When it comes to political discussions, I admittedly prefer expressing my opinions behind closed doors, not because I fear the repercussions of speaking out publicly, but because I’ve a particular disdain for the current state of public discourse.
Just recently, when I heard that my previous article had been published, I was ecstatic and eager to tell my friends and family. The former greeted many of my ideas with open arms, but the latter had me go to the parents’ room for what was to become an earful of rambling.
They told me that they were supportive of my endeavors, but were critical of several parts: they said what I’d been saying about Maria Ressa and ABS-CBN was fake news, and because I was staring down authority in the face, I had to let them keep talking.
Of course, questions on facts are nothing new and can very often be answered by explaining things in greater detail. However, one particular piece of their so-called “critique” proved to be especially infuriating: “Be objective,” they said. “Lay down both sides of the discussion. Masyado kang biased pagdating sa political views mo!” (READ: Senators: De Lima ousted for being ‘biased,’ anti-Duterte)
Is it wrong to demand objectivity? Of course not. In fact, anyone who has a basic understanding of writing will see objectivity like a shadow that looms over every word they write – and it’s a shadow all of us do our best to overcome! The problem, however, is with the context in which they make said demand.
“Bias” in political discourse
It is no secret that the primary concern of political theory is the definition of justice. There have been many perspectives forwarded throughout human history, and while economy forbids me from discussing each of them in detail, there is a universal point of agreement: we’re always in conflict because we all interpret “justice” differently.

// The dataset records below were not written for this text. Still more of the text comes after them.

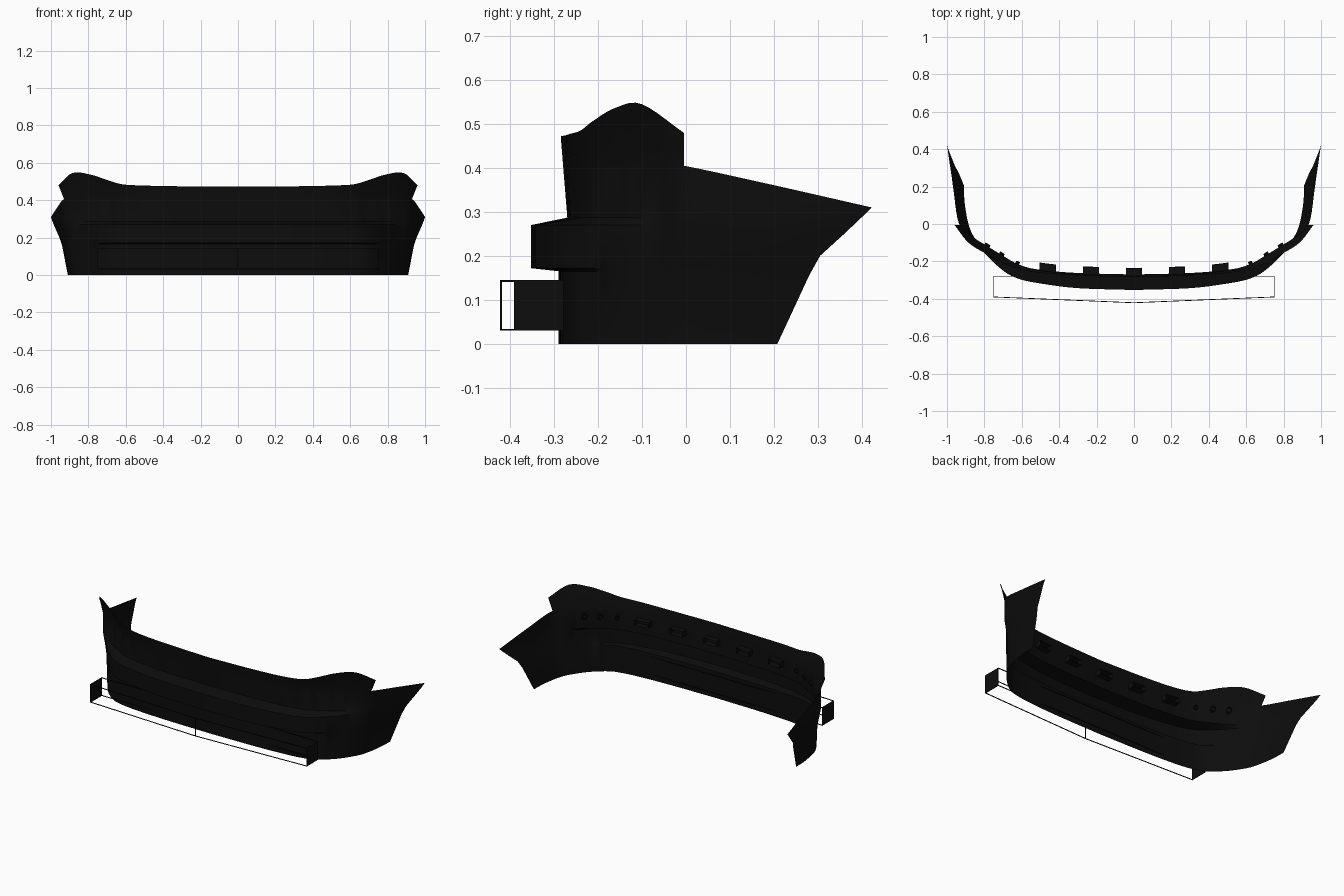
import bpy, bmesh, math
from mathutils import Vector

if "Cube" in bpy.data.objects:
    bpy.data.objects.remove(bpy.data.objects["Cube"])

black = bpy.data.materials.new("black_plastic")
black.diffuse_color = (0.004, 0.004, 0.004, 1)
black.use_nodes = True
black.node_tree.nodes["Principled BSDF"].inputs["Base Color"].default_value = black.diffuse_color


def smooth_path(points, steps=5):
    """Catmull-Rom through the points."""
    p = [Vector(q) for q in points]
    p = [2 * p[0] - p[1]] + p + [2 * p[-1] - p[-2]]
    out = []
    for i in range(1, len(p) - 2):
        a, b, c, d = p[i - 1:i + 3]
        for k in range(steps):
            t = k / steps
            out.append(0.5 * (2 * b + (c - a) * t + (2 * a - 5 * b + 4 * c - d) * t ** 2
                              + (3 * b - a - 3 * c + d) * t ** 3))
    return out + [p[-2]]


def row(xy, z, tail_z=()):
    """Half row at height z; the last columns may have their own heights."""
    n = len(xy)
    zs = [z] * (n - len(tail_z)) + list(tail_z)
    half = smooth_path([(x, y, h) for (x, y), h in zip(xy, zs)])
    return [Vector((-v.x, v.y, v.z)) for v in half[:0:-1]] + half


def add_object(name, bm):
    me = bpy.data.meshes.new(name)
    bm.to_mesh(me)
    bm.free()
    ob = bpy.data.objects.new(name, me)
    bpy.context.collection.objects.link(ob)
    me.materials.append(black)
    return ob


def shade(ob):
    bpy.ops.object.select_all(action='DESELECT')
    ob.select_set(True)
    bpy.context.view_layer.objects.active = ob
    bpy.ops.object.shade_smooth_by_angle(angle=math.radians(35))


# plan curves: centre -> corner -> rear wheel arch
lower = [(0, -.29), (.3, -.285), (.5, -.275), (.62, -.26), (.70, -.235)]
bulge = [(0, -.353), (.3, -.343), (.5, -.318), (.62, -.292), (.705, -.245)]
rows = [
    row(lower + [(.79, -.16), (.855, -.07), (.885, 0), (.905, .11), (.91, .208)], 0),
    row(lower + [(.80, -.15), (.87, -.06), (.91, .01), (.93, .14), (.94, .28)], .165, (.16, .155)),
    row(bulge + [(.80, -.152), (.87, -.062), (.912, .01), (.94, .15), (.955, .305)], .172, (.185, .2)),
    row(bulge + [(.795, -.16), (.87, -.07), (.93, 0), (.96, .17), (.977, .36)], .27, (.26, .25)),
    row([(0, -.27), (.3, -.262), (.5, -.245), (.62, -.22), (.70, -.18), (.79, -.128), (.865, -.067),
         (.935, 0), (.965, .18), (.993, .4)], .287, (.30, .30, .288)),
    row([(0, -.28), (.3, -.268), (.5, -.248), (.62, -.215), (.70, -.17), (.79, -.115), (.86, -.07),
         (.93, -.005), (.965, .19), (1, .423)], .41, (.405, .363, .31)),
]
crown = smooth_path([(0, -.285, .472), (.3, -.275, .474), (.5, -.262, .478), (.62, -.24, .485),
                     (.70, -.21, .508), (.79, -.16, .537), (.885, -.1, .545), (.96, -.005, .48)])
crown = [Vector((-v.x, v.y, v.z)) for v in crown[:0:-1]] + crown

# bumper skin
bm = bmesh.new()
grid = [[bm.verts.new(v) for v in r] for r in rows]
top = [bm.verts.new(v) for v in crown]
skip = (len(grid[0]) - len(top)) // 2
for lo, hi in list(zip(grid, grid[1:])) + [(grid[-1][skip:-skip], top)]:
    for i in range(len(lo) - 1):
        bm.faces.new((lo[i], lo[i + 1], hi[i + 1], hi[i]))


def cut_hole(outline, depth):
    """Cut a convex xz outline out of the upper wall and give it a short sleeve."""
    cx = sum(p[0] for p in outline) / len(outline)
    cz = sum(p[1] for p in outline) / len(outline)
    reach = max(abs(p[0] - cx) for p in outline)
    planes = []
    for (x0, z0), (x1, z1) in zip(outline, outline[1:] + outline[:1]):
        planes.append((Vector((x0, 0, z0)), Vector((z1 - z0, 0, x0 - x1)).normalized()))
    for co, no in planes:
        near = []
        for f in bm.faces:
            xs = [v.co.x for v in f.verts]
            zs = [v.co.z for v in f.verts]
            if (min(xs) < cx + reach and max(xs) > cx - reach
                    and min(zs) > .28 and max(zs) < .42 and f.calc_center_median().y < 0):
                near.append(f)
        geom = set(near) | {e for f in near for e in f.edges} | {v for f in near for v in f.verts}
        bmesh.ops.bisect_plane(bm, geom=list(geom), plane_co=co, plane_no=no, dist=1e-6)
    inside = [f for f in bm.faces if f.calc_center_median().y < 0
              and all((f.calc_center_median() - co).dot(no) < 0 for co, no in planes)]
    ext = bmesh.ops.extrude_face_region(bm, geom=inside)["geom"]
    for v in ext:
        if isinstance(v, bmesh.types.BMVert):
            v.co += Vector(depth)
    bmesh.ops.delete(bm, geom=[f for f in ext if isinstance(f, bmesh.types.BMFace)], context='FACES')


# rectangular vents and round sensor holes
for x in (-.46, -.23, 0, .23, .46):
    w, h = .044, .017
    cut_hole([(x - w, .367 - h), (x + w, .367 - h), (x + w, .367 + h), (x - w, .367 + h)], (0, .04, 0))
for s in (-1, 1):
    for x, rx, rz in ((.625, .010, .013), (.71, .012, .016), (.787, .013, .018)):
        ring = [(s * x + rx * math.cos(a * math.pi / 5), .367 + rz * math.sin(a * math.pi / 5))
                for a in range(10)]
        cut_hole(ring, (-s * .006, .014, 0))
bmesh.ops.recalc_face_normals(bm, faces=bm.faces)
shade(add_object("bumper_skin", bm))


# lower grille frame: thin bars with closed ends
def bar(bm, a, b, r=.002):
    a, b = Vector(a), Vector(b)
    d = b - a
    geo = bmesh.ops.create_cube(bm, size=1)["verts"]
    bmesh.ops.scale(bm, vec=(2 * r, 2 * r, d.length + 2 * r), verts=geo)
    bmesh.ops.rotate(bm, matrix=d.to_track_quat('Z', 'Y').to_matrix(), verts=geo)
    bmesh.ops.translate(bm, vec=(a + b) / 2, verts=geo)


bm = bmesh.new()
for z in (.032, .143):
    bar(bm, (-.75, -.28, z), (.75, -.28, z))
    for s in (-1, 1):
        bar(bm, (s * .75, -.39, z), (0, -.421, z))
bar(bm, (0, -.421, .032), (0, -.421, .143))
add_object("grille_frame", bm)

bm = bmesh.new()
for s in (-1, 1):
    v = bmesh.ops.create_cube(bm, size=1)["verts"]
    bmesh.ops.scale(bm, vec=(.003, .113, .115), verts=v)
    bmesh.ops.translate(bm, vec=(s * .75, -.335, .0875), verts=v)
add_object("grille_end_plates", bm)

On the one hand, this is a natural catalyst for healthy political debate across robust democratic systems, while in more flawed models like ours where political repression is more likely to happen, this leads to the proliferation of lies in order to forward corrupt political agenda. (READ: [OPINION] End media neutrality)
Hence, when people say they are “being biased,” whether you’re a “Dutertard”or “Dilawan” – despicable as these labels are for what are essentially communitarians and liberals in that order – what they’re really pointing to is the fundamental difference in the way we see justice.
Pointing out that you’re “biased” in this regard is a tautological waste of time, since it is unavoidable that our conceptions of justice will inevitably lead to differences in how we perceive certain political situations.
The message behind “pointing out bias”
Further, the problem with demanding this kind of so-called “objectivity” is that it has a profoundly undemocratic message behind it, hidden behind layers of unfortunate subtlety.
The first is that it makes you question exactly where you can start injecting your opinion. If the goal is to “let the public decide,” as claimed, then do I stop writing once I’ve “laid out the facts,” or can I opine after the facts have been laid out? Essentially: do I make or withhold my own, personal opinion as a citizen of our country? (READ: Will vocal Duterte supporters read this article from start to finish?)
Second, it is a subtle form of whataboutism. The virtue I am being told to exercise is that of prudence and “searching both sides for information.” Here’s the problem: I have looked at both sides of the coin, yet even then, because of my own inclination toward liberalism, I came out with different conclusions. This is not at all unreasonable nor unexpected. On the contrary, I find that assuming the opposite position allows people to think about what the government needs to work on, or at least consider.
And there is much to consider. As Nicole Curato noted in her A Duterte Reader’s introductory chapter: “[…] Duterte’s interruption [of the political status quo] also hinges on the perpetuation of the very same social structures that led to the failures of the Philippines’ 30 years of democratic experimentation.”
The book I’m quoting was published last 2017. It is now 2020, and it’s still as relevant as ever. People are still talking about the ramifications of Duterte’s administration and wondering whether real change truly is coming soon.
I, for one, believe so: objectivity has been politicized at long last, and I gravely fear what this all means for our democracy. – Rappler.com
Leo Lusañez is an MA Philosophy student of the Ateneo de Davao University, currently on hiatus. He enjoys reading works on Roman history, ethics, and political theory; playing video games with friends; and writing drafts on rainy days.